Task to complete: Scan the records for the word "data". Report each line where it occurs.

Provided records:

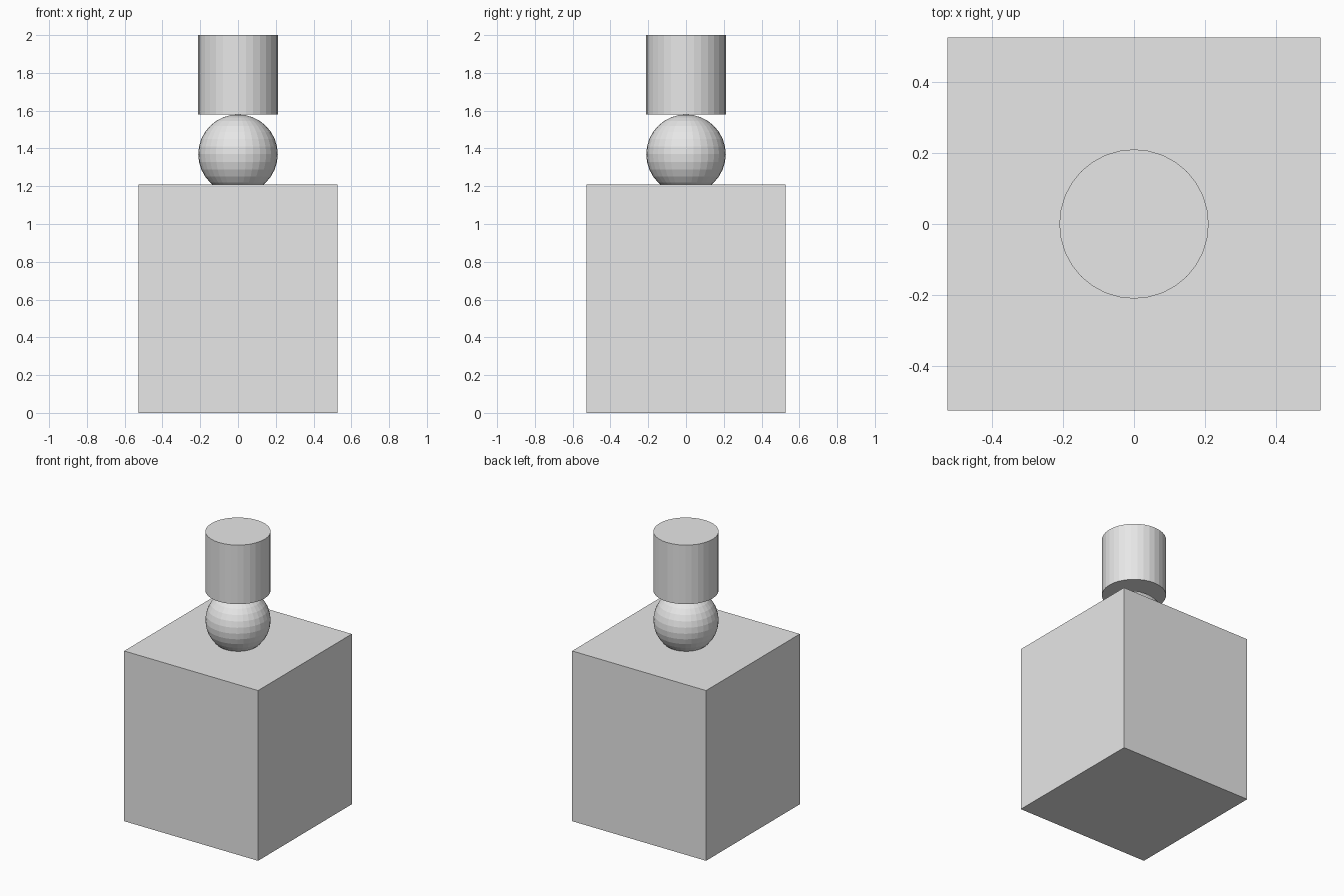
import bpy

if "Cube" in bpy.data.objects:
    bpy.data.objects.remove(bpy.data.objects["Cube"])

grey = bpy.data.materials.new("light_grey")
grey.diffuse_color = (0.8, 0.8, 0.8, 1)
grey.use_nodes = True
grey.node_tree.nodes["Principled BSDF"].inputs["Base Color"].default_value = grey.diffuse_color

R = 0.2105        # shared radius of ball and cylinder
BASE_TOP = 1.21   # height of the block
JOINT = 1.58      # ball top meets cylinder bottom


def finish(name):
    obj = bpy.context.object
    obj.name = name
    obj.data.materials.append(grey)
    return obj


# Square base block
bpy.ops.mesh.primitive_cube_add(size=1, location=(0, 0, BASE_TOP / 2))
finish("base_block").scale = (1.053, 1.053, BASE_TOP)

# Faceted ball, slightly sunk into the block
bpy.ops.mesh.primitive_uv_sphere_add(segments=32, ring_count=16, radius=R,
                                     location=(0, 0, JOINT - R))
finish("ball")

# Faceted cylinder resting on the ball
bpy.ops.mesh.primitive_cylinder_add(vertices=32, radius=R, depth=2 - JOINT,
                                    location=(0, 0, (2 + JOINT) / 2))
finish("top_cylinder")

Answer below:
if "Cube" in bpy.data.objects:
    bpy.data.objects.remove(bpy.data.objects["Cube"])
grey = bpy.data.materials.new("light_grey")
    obj.data.materials.append(grey)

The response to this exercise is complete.